The supply officer picked Oma up in his car and drove her in style to Hütteldorf on the edge of Vienna, where she was collected by her mother. On the way, he taught her a Russian folk song. They sang it together, their hair in the wind. It was a melancholy song, which you could tell even if you didn’t understand a word of it. When they arrived, the officer gave her a kiss on the hand. It tickled because he had a beard, and despite it tickling her, Oma suddenly felt like crying. She was ashamed of this and quickly got out of the car. It also brought on a pain in her side, an invisible pain that she has since always associated with the smell of cologne. The smell came from the kiss on her hand, and she wondered if her father, the hustler from Hernals, hadn’t also smelled like that.

And then Oma helped to rebuild Vienna.

Opa, who had escaped from a prison camp near Linz, was finally back home with his parents in Nussdorf after a return journey with lots of detours and got to know Oma while they were gathering bricks.

Then the thing happened in the Vienna Woods.

Then she was pregnant.

Then suddenly her name was Horacek.

Then Andreas was born.

Then Robert and Christel.


… somehow it all went pear-shaped. When she says the word “pear-shaped,” Oma puts down the watering can and looks around the garden. She’s satisfied with what she sees. The only thorn in her side is the neighbour’s house, which desperately needs a fresh coat of paint. It’s a crying shame how shabby it looks, just like everything is getting shabby! Things used to be different, she’s sure of it. Things were definitely better in the past. And if she hadn’t been so young and stupid, she’d be standing on stage under a spotlight and the applause would never end, even long after the curtain comes down, and then she would stand there with her pretty long legs and just be happy, happy, happy.
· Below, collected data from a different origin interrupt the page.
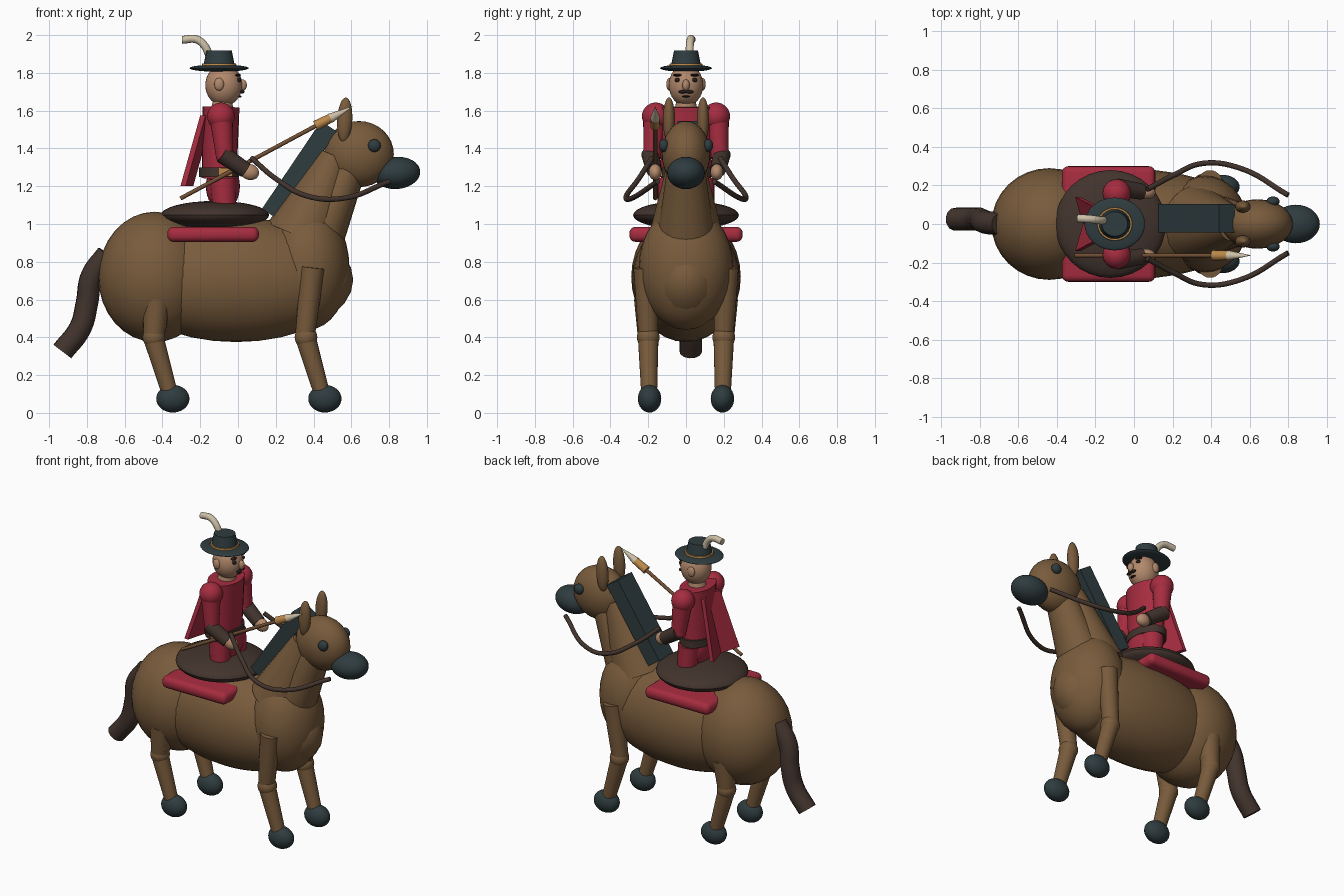
import bpy, bmesh, math
from mathutils import Vector, Matrix

if "Cube" in bpy.data.objects:
    bpy.data.objects.remove(bpy.data.objects["Cube"])


def paint(name, r, g, b):
    m = bpy.data.materials.new(name)
    m.diffuse_color = (r, g, b, 1)
    m.use_nodes = True
    m.node_tree.nodes["Principled BSDF"].inputs["Base Color"].default_value = m.diffuse_color
    return m


COAT = paint("coat brown", .19, .105, .045)
TEAL = paint("dark teal", .028, .045, .05)
RED = paint("crimson", .38, .025, .05)
LEATHER = paint("leather", .055, .034, .026)
SKIN = paint("skin", .45, .25, .15)
WOOD = paint("wood", .17, .08, .035)
GOLD = paint("gold", .5, .25, .07)
CREAM = paint("cream", .6, .52, .38)
INK = paint("ink", .02, .013, .012)


def finish(name, bm, mat, angle=40):
    me = bpy.data.meshes.new(name)
    bmesh.ops.recalc_face_normals(bm, faces=bm.faces)
    bm.to_mesh(me)
    bm.free()
    ob = bpy.data.objects.new(name, me)
    bpy.context.collection.objects.link(ob)
    me.materials.append(mat)
    bpy.ops.object.select_all(action='DESELECT')
    bpy.context.view_layer.objects.active = ob
    ob.select_set(True)
    bpy.ops.object.shade_smooth_by_angle(angle=math.radians(angle))
    return ob


def ball(name, c, r, mat, tilt=0, roll=0):
    """Ellipsoid; tilt turns about y, roll about x (degrees)."""
    bm = bmesh.new()
    bmesh.ops.create_uvsphere(bm, u_segments=32, v_segments=16, radius=1)
    rot = Matrix.Rotation(math.radians(tilt), 4, 'Y') @ Matrix.Rotation(math.radians(roll), 4, 'X')
    bm.transform(Matrix.Translation(c) @ rot @ Matrix.Diagonal((*r, 1)))
    return finish(name, bm, mat)


def cone(name, a, b, ra, rb, mat, wide=1.0, seg=24):
    """Tapered cylinder from a to b; wide scales it across y."""
    a, b = Vector(a), Vector(b)
    d = b - a
    bm = bmesh.new()
    bmesh.ops.create_cone(bm, cap_ends=True, segments=seg, radius1=ra, radius2=rb, depth=d.length)
    side = Vector((0, 1, 0))
    xax = side.cross(d).normalized()
    zax = d.normalized()
    yax = zax.cross(xax)
    m = Matrix((xax, yax * wide, zax)).transposed().to_4x4()
    bm.transform(Matrix.Translation((a + b) / 2) @ m)
    return finish(name, bm, mat)


def box(name, c, size, mat, tilt=0, bevel=0.0):
    bm = bmesh.new()
    bmesh.ops.create_cube(bm, size=1)
    bm.transform(Matrix.Diagonal((*size, 1)))
    if bevel:
        bmesh.ops.bevel(bm, geom=bm.edges[:], offset=bevel, segments=4, profile=.5, affect='EDGES')
    bm.transform(Matrix.Translation(c) @ Matrix.Rotation(math.radians(tilt), 4, 'Y'))
    return finish(name, bm, mat)


def tube(name, pts, r, mat):
    """Round tube through smooth points, converted to mesh."""
    cu = bpy.data.curves.new(name, 'CURVE')
    cu.dimensions = '3D'
    cu.bevel_depth, cu.bevel_resolution, cu.resolution_u = r, 4, 8
    cu.use_fill_caps = True
    sp = cu.splines.new('BEZIER')
    sp.bezier_points.add(len(pts) - 1)
    for p, co in zip(sp.bezier_points, pts):
        p.co = co
        p.handle_left_type = p.handle_right_type = 'AUTO'
    ob = bpy.data.objects.new(name, cu)
    bpy.context.collection.objects.link(ob)
    bm = bmesh.new()
    bm.from_mesh(ob.to_mesh())
    bpy.data.objects.remove(ob)
    return finish(name, bm, mat)


# Horse body
ball("rump", (-.44, 0, .72), (.30, .29, .345), COAT)
ball("barrel", (-.01, 0, .705), (.62, .285, .33), COAT)
ball("chest", (.37, 0, .77), (.22, .25, .33), COAT)
cone("neck", (.33, 0, .93), (.515, 0, 1.36), .19, .085, COAT, wide=1.05)
cone("throat", (.42, 0, .92), (.59, 0, 1.30), .14, .09, COAT, wide=1.1)
box("mane", (.325, .03, 1.285), (.10, .15, .56), TEAL, tilt=34)
ball("horse_head", (.64, 0, 1.37), (.185, .128, .175), COAT)
ball("muzzle", (.84, 0, 1.27), (.125, .1, .085), TEAL, tilt=-5)
tube("tail", [(-.69, 0, .84), (-.775, .01, .72), (-.80, .025, .58), (-.835, .025, .45), (-.93, .025, .325)], .06, LEATHER)

# Paired horse parts
for s, n in ((-1, "near"), (1, "far")):
    ball(f"{n}_horse_ear", (.565, s * .09, 1.55), (.04, .032, .12), COAT, tilt=3)
    ball(f"{n}_horse_eye", (.722, s * .117, 1.415), (.034, .026, .034), TEAL)
    cone(f"{n}_front_thigh", (.355, s * .2, .41), (.395, s * .215, .77), .052, .064, COAT)
    cone(f"{n}_back_thigh", (-.445, s * .2, .41), (-.43, s * .2, .60), .056, .075, COAT)
    ball(f"{n}_back_stifle", (-.435, s * .2, .47), (.058, .058, .07), COAT)
    for x, leg in ((.36, "front"), (-.445, "back")):
        ball(f"{n}_{leg}_knee", (x, s * .2, .40), (.06, .06, .06), COAT)
        cone(f"{n}_{leg}_shin", (x, s * .2, .39), (x + .085, s * .195, .10), .054, .042, COAT)
        ball(f"{n}_{leg}_hoof", (x + .1, s * .193, .075), (.088, .062, .073), TEAL)
    tube(f"{n}_rein", [(.07, s * .18, 1.35), (.2, s * .25, 1.24), (.36, s * .315, 1.15),
                       (.55, s * .29, 1.135), (.80, s * .15, 1.225)], .014, LEATHER)

# Saddle
ball("saddle", (-.122, 0, 1.047), (.287, .28, .075), LEATHER)
box("saddle_blanket", (-.132, 0, .945), (.485, .60, .08), RED, bevel=.034)

# Rider body
cone("torso", (-.1, 0, 1.24), (-.09, 0, 1.62), .092, .098, RED, wide=1.45)
ball("rider_hips", (-.08, 0, 1.2), (.09, .125, .13), RED)
cone("belt", (-.1, 0, 1.25), (-.1, 0, 1.3), .106, .106, LEATHER, wide=1.4)
box("buckle", (-.065, -.14, 1.275), (.07, .03, .045), GOLD)
cone("collar", (-.085, 0, 1.60), (-.08, 0, 1.66), .06, .05, SKIN)
for s, n in ((-1, "near"), (1, "far")):
    cone(f"{n}_rider_leg", (-.07, s * .09, 1.04), (-.08, s * .08, 1.24), .06, .07, RED)
    ball(f"{n}_shoulder", (-.09, s * .16, 1.57), (.073, .073, .073), RED)
    cone(f"{n}_upper_arm", (-.07, s * .18, 1.35), (-.09, s * .165, 1.57), .045, .062, RED)
    ball(f"{n}_elbow", (-.07, s * .18, 1.36), (.047, .047, .047), RED)
    cone(f"{n}_cuff", (-.085, s * .19, 1.37), (.04, s * .168, 1.285), .047, .042, LEATHER)
    ball(f"{n}_hand", (.062, s * .163, 1.275), (.05, .034, .042), SKIN, tilt=15)

# Rider face
ball("rider_head", (-.075, 0, 1.735), (.098, .091, .11), SKIN)
ball("nose", (.025, 0, 1.735), (.022, .02, .03), SKIN)
for s, n in ((-1, "near"), (1, "far")):
    ball(f"{n}_ear", (-.1, s * .088, 1.74), (.026, .016, .034), SKIN)
    ball(f"{n}_eye", (.004, s * .045, 1.762), (.013, .015, .012), INK)
    ball(f"{n}_eyebrow", (.0, s * .045, 1.788), (.016, .024, .007), INK)
    ball(f"{n}_moustache", (.022, s * .018, 1.7), (.012, .022, .009), INK)
ball("mouth", (.008, 0, 1.675), (.012, .022, .005), INK)

# Hat
hat = (-.1, 0)
ball("hat_brim", (*hat, 1.825), (.157, .137, .019), TEAL)
cone("hat_crown", (*hat, 1.825), (*hat, 1.918), .086, .067, TEAL, wide=.95)
cone("hat_band", (*hat, 1.832), (*hat, 1.85), .093, .09, GOLD, wide=.95)
tube("feather", [(-.155, .02, 1.9), (-.178, .02, 1.945), (-.22, .025, 1.977), (-.295, .03, 1.975)], .021, CREAM)

# Cape: two panels folded inward along the middle
bm = bmesh.new()
rings = []
for z, x, w in ((1.575, -.2, .085), (1.2, -.305, .14)):
    rings.append([bm.verts.new(p) for p in ((x, -w, z), (x + .04, 0, z), (x, w, z),
                                            (x + .028, w, z), (x + .068, 0, z), (x + .028, -w, z))])
lo, hi = rings
for i in range(6):
    j = (i + 1) % 6
    bm.faces.new((lo[i], lo[j], hi[j], hi[i]))
for r in rings:
    bm.faces.new((r[0], r[1], r[4], r[5]))
    bm.faces.new((r[1], r[2], r[3], r[4]))
finish("cape", bm, RED, 20)

# Spear
cone("spear_shaft", (-.305, -.163, 1.135), (.45, -.163, 1.54), .011, .011, WOOD, seg=12)
cone("spear_socket", (.41, -.163, 1.52), (.495, -.163, 1.563), .027, .024, GOLD, seg=12)
cone("spear_tip", (.49, -.163, 1.56), (.605, -.163, 1.622), .026, .001, CREAM, seg=12)
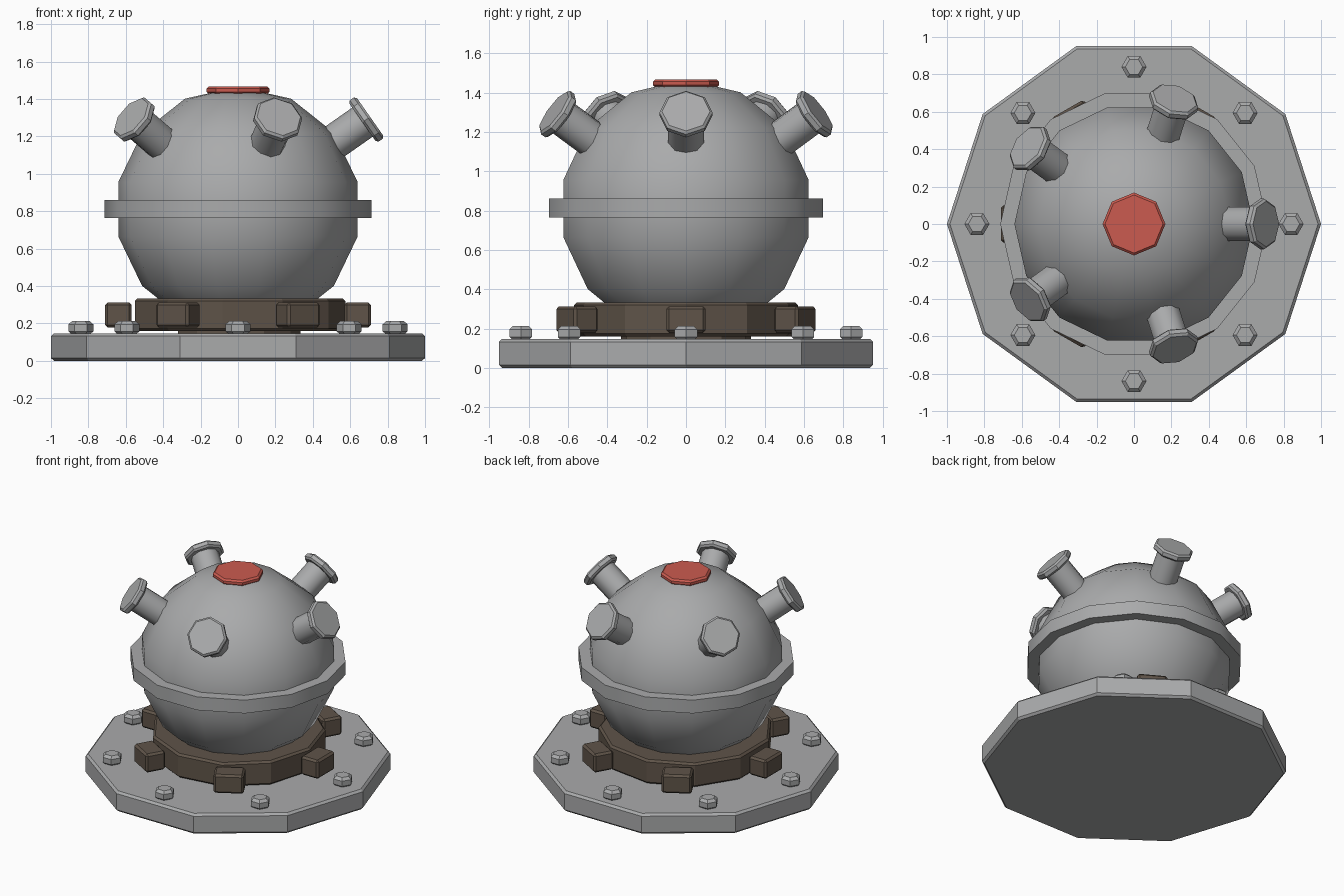
import bpy, math
from mathutils import Vector

if "Cube" in bpy.data.objects:
    bpy.data.objects.remove(bpy.data.objects["Cube"])


def material(name, rgb):
    m = bpy.data.materials.new(name)
    m.diffuse_color = (*rgb, 1)
    m.use_nodes = True
    m.node_tree.nodes["Principled BSDF"].inputs["Base Color"].default_value = m.diffuse_color
    return m


STEEL = material("grey steel", (0.40, 0.405, 0.41))
BROWN = material("dark brown iron", (0.115, 0.088, 0.066))
RED = material("red paint", (0.60, 0.105, 0.08))


def finish(name, mat, bevel=0, smooth=None):
    o = bpy.context.object
    o.name = name
    o.data.materials.append(mat)
    if smooth:
        bpy.ops.object.shade_smooth_by_angle(angle=math.radians(smooth))
    if bevel:
        b = o.modifiers.new("bevel", 'BEVEL')
        b.width = bevel
        b.segments = 1
        b.limit_method = 'ANGLE'
        b.angle_limit = math.radians(70)
    return o


def prism(name, mat, sides, radius, start, end, bevel=0, smooth=None):
    """Cylinder from start to end with its first corner towards +x."""
    a, b = Vector(start), Vector(end)
    d = b - a
    bpy.ops.mesh.primitive_cylinder_add(
        vertices=sides, radius=radius, depth=d.length, location=(a + b) / 2)
    o = bpy.context.object
    for v in o.data.vertices:  # corner from +y to +x
        v.co = Vector((v.co.y, -v.co.x, v.co.z))
    o.rotation_euler = (0, math.atan2(math.hypot(d.x, d.y), d.z), math.atan2(d.y, d.x))
    return finish(name, mat, bevel, smooth)


# Base plate with hexagonal bolts
prism("base_plate", STEEL, 10, 1.0, (0, 0, 0), (0, 0, 0.147), 0.015)
for i in range(8):
    a = i * math.tau / 8
    x, y = 0.84 * math.cos(a), 0.84 * math.sin(a)
    bolt = prism("bolt", STEEL, 6, 0.067, (x, y, 0.14), (x, y, 0.213), 0.018)

# Anchor collar with six lugs
prism("collar_foot", BROWN, 11, 0.335, (0, 0, 0.14), (0, 0, 0.175))
prism("collar", BROWN, 11, 0.575, (0, 0, 0.16), (0, 0, 0.333), 0.014)
for i in range(6):
    a = i * math.tau / 6
    bpy.ops.mesh.primitive_cube_add(
        size=1, location=(0.64 * math.cos(a), 0.64 * math.sin(a), 0.245),
        rotation=(0, 0, a))
    o = bpy.context.object
    for v in o.data.vertices:
        v.co = Vector((v.co.x * 0.142, v.co.y * 0.2, v.co.z * 0.135))
    finish("collar_lug", BROWN, 0.014)

# Spherical body, turned so a corner points to +x, and its waist band
CENTRE = Vector((0, 0, 0.81))
bpy.ops.mesh.primitive_uv_sphere_add(
    segments=14, ring_count=7, radius=0.656, location=CENTRE)
body = finish("body", STEEL, smooth=40)
corner = max((v.co for v in body.data.vertices), key=lambda c: math.hypot(c.x, c.y))
body.rotation_euler.z = -math.atan2(corner.y, corner.x)
prism("waist_band", STEEL, 14, 0.715, (0, 0, 0.764), (0, 0, 0.86), smooth=30)

# Top cap
prism("top_cap", RED, 8, 0.168, (0, 0, 1.425), (0, 0, 1.467), 0.012)

# Five flanged horns pointing out from the upper body
TILT = math.radians(35)
for i in range(5):
    a = i * math.tau / 5
    d = Vector((math.cos(TILT) * math.cos(a), math.cos(TILT) * math.sin(a),
                math.sin(TILT)))
    prism("horn_stem", STEEL, 10, 0.095, CENTRE + d * 0.6, CENTRE + d * 0.83, smooth=40)
    prism("horn_flange", STEEL, 8, 0.135, CENTRE + d * 0.812, CENTRE + d * 0.862, 0.012)
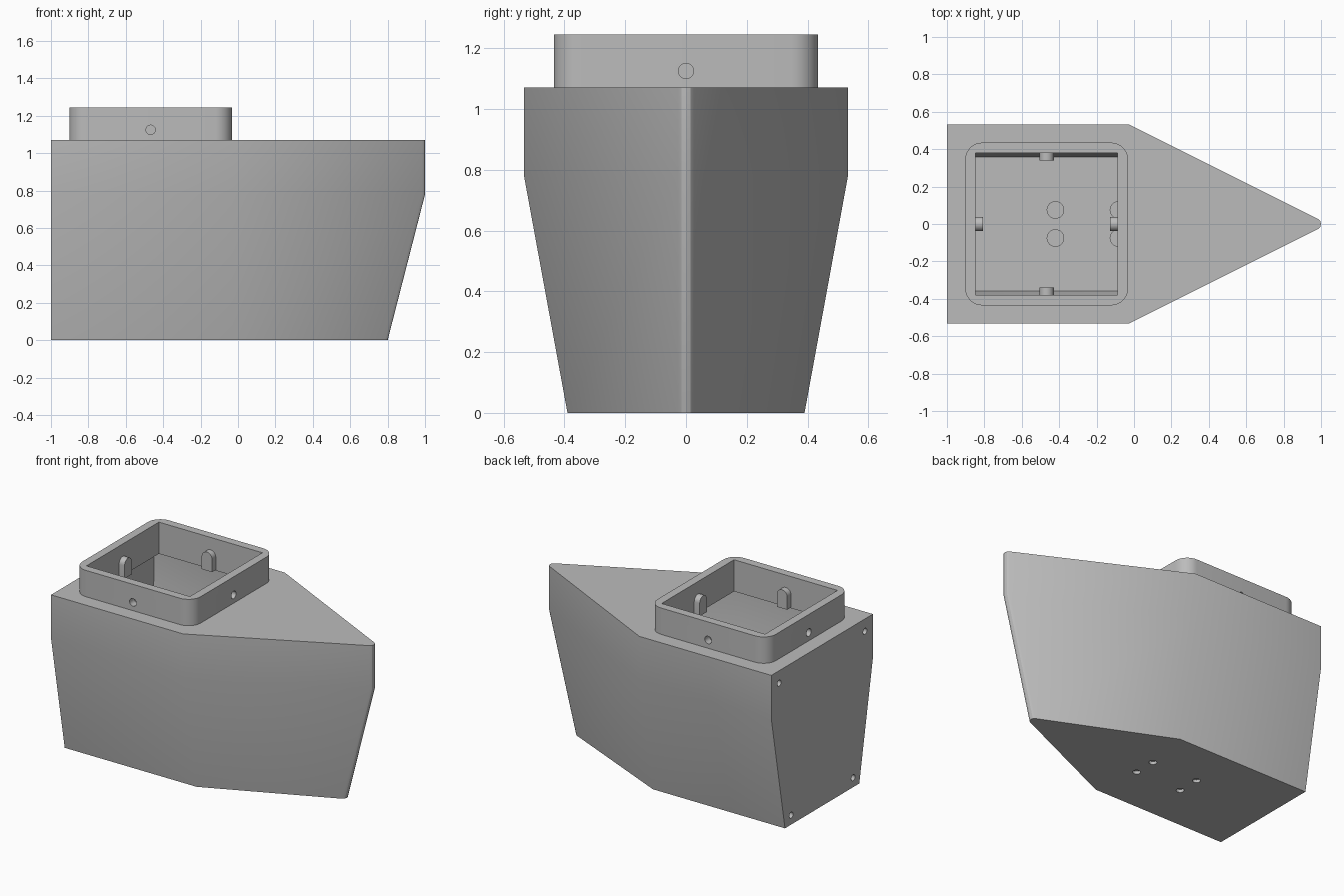
import bpy, bmesh
from math import sin, cos, pi, radians
from mathutils import Vector, Matrix

if "Cube" in bpy.data.objects:
    bpy.data.objects.remove(bpy.data.objects["Cube"])

grey = bpy.data.materials.new("plain grey")
grey.use_nodes = True
grey.diffuse_color = (0.5, 0.5, 0.5, 1)
grey.node_tree.nodes["Principled BSDF"].inputs["Base Color"].default_value = (0.5, 0.5, 0.5, 1)

WALL = 0.035
DECK, FOLD, RIM = 1.07, 0.78, 1.245
CX = -0.467            # centre of the collar
INNER, OUTER = 0.38, 0.435
HOLE_Z = 1.125


def finish(name, bm):
    bmesh.ops.recalc_face_normals(bm, faces=bm.faces)
    mesh = bpy.data.meshes.new(name)
    bm.to_mesh(mesh)
    bm.free()
    mesh.materials.append(grey)
    ob = bpy.data.objects.new(name, mesh)
    bpy.context.collection.objects.link(ob)
    return ob


def loft(name, rings):
    """Closed solid through a stack of matching rings."""
    bm = bmesh.new()
    rows = [[bm.verts.new(p) for p in ring] for ring in rings]
    n = len(rows[0])
    for a, b in zip(rows, rows[1:]):
        for i in range(n):
            j = (i + 1) % n
            bm.faces.new((a[i], a[j], b[j], b[i]))
    bm.faces.new(rows[0])
    bm.faces.new(rows[-1])
    return finish(name, bm)


def rod(name, start, end, radius):
    start, end = Vector(start), Vector(end)
    d = end - start
    turn = d.to_track_quat('Z', 'Y').to_matrix().to_4x4()
    bm = bmesh.new()
    bmesh.ops.create_cone(bm, cap_ends=True, segments=24, radius1=radius, radius2=radius,
                          depth=d.length, matrix=Matrix.Translation((start + end) / 2) @ turn)
    return finish(name, bm)


def cut(ob, cutter):
    cutter.hide_render = True
    mod = ob.modifiers.new("cut", 'BOOLEAN')
    mod.operation, mod.solver, mod.object = 'DIFFERENCE', 'EXACT', cutter
    bpy.context.view_layer.objects.active = ob
    bpy.ops.object.modifier_apply(modifier=mod.name)
    bpy.data.objects.remove(cutter)


def smooth(ob):
    bpy.ops.object.select_all(action='DESELECT')
    ob.select_set(True)
    bpy.context.view_layer.objects.active = ob
    bpy.ops.object.shade_smooth_by_angle(angle=radians(30))


def hull_ring(z, back, shoulder, half, tip, r):
    """Plan outline: square stern, straight sides, pointed rounded bow."""
    arc = [radians(a) for a in (-62, -31, 0, 31, 62)]
    nose = [(tip - r + r * cos(a), r * sin(a), z) for a in arc]
    return [(back, -half, z), (shoulder, -half, z), *nose, (shoulder, half, z), (back, half, z)]


def round_rect(z, half, r):
    pts = []
    for k in range(4):
        sx, sy = ((1, 1), (-1, 1), (-1, -1), (1, -1))[k]
        for s in range(9):
            a = k * pi / 2 + s * pi / 16
            pts.append((CX + sx * (half - r) + r * cos(a), sy * (half - r) + r * sin(a), z))
    return pts


def square(z, half):
    return [(CX + x * half, y * half, z) for x, y in ((1, 1), (-1, 1), (-1, -1), (1, -1))]


# Hollow hull
hull = loft("hull", [hull_ring(0, -1, -0.03, 0.39, 0.8, 0.03),
                     hull_ring(FOLD, -1, -0.03, 0.533, 1, 0.03),
                     hull_ring(DECK, -1, -0.03, 0.533, 1, 0.03)])
back = -1 + WALL
cut(hull, loft("cavity", [hull_ring(WALL, back, -0.04, 0.358, 0.72, 0.02),
                          hull_ring(FOLD, back, -0.04, 0.495, 0.92, 0.02),
                          hull_ring(DECK - WALL, back, -0.04, 0.495, 0.92, 0.02)]))
cut(hull, loft("deck_opening", [square(DECK - 0.1, INNER), square(DECK + 0.1, INNER)]))

# Blind screw holes in the stern and the floor
for side in (-1, 1):
    for y, z in ((0.45, 0.987), (0.325, 0.063)):
        cut(hull, rod("stern_hole", (-1.1, side * y, z), (-0.972, side * y, z), 0.02))
    for x in (-0.42, -0.083):
        cut(hull, rod("floor_hole", (x, side * 0.075, -0.1), (x, side * 0.075, 0.028), 0.024))
        smooth(rod("floor_boss", (x, side * 0.075, 0.02), (x, side * 0.075, 0.06), 0.047))
smooth(hull)

# Collar around the opening
collar = loft("collar", [round_rect(DECK, OUTER, 0.09), round_rect(RIM, OUTER, 0.09)])
cut(collar, loft("collar_opening", [square(DECK - 0.1, INNER), square(RIM + 0.1, INNER)]))

# Arched tab and screw hole in the middle of each collar side
for k in range(4):
    out = Vector((round(cos(k * pi / 2)), round(sin(k * pi / 2)), 0))
    along = Vector((-out.y, out.x, 0))
    mid = Vector((CX, 0, HOLE_Z))
    cut(collar, rod("side_hole", mid + out * (INNER - 0.01), mid + out * (OUTER + 0.1), 0.025))
    r = 0.038
    arch = [(-r, -0.085), (r, -0.085)] + [(r * cos(a * pi / 12), r * sin(a * pi / 12)) for a in range(13)]
    rings = [[mid + out * d + along * u + Vector((0, 0, v)) for u, v in arch]
             for d in (INNER - 0.04, INNER + 0.005)]
    smooth(loft("screw_tab", rings))
smooth(collar)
From 29 Kurzgeschichten aus Wien, Echomedia Buchverlag, 2020.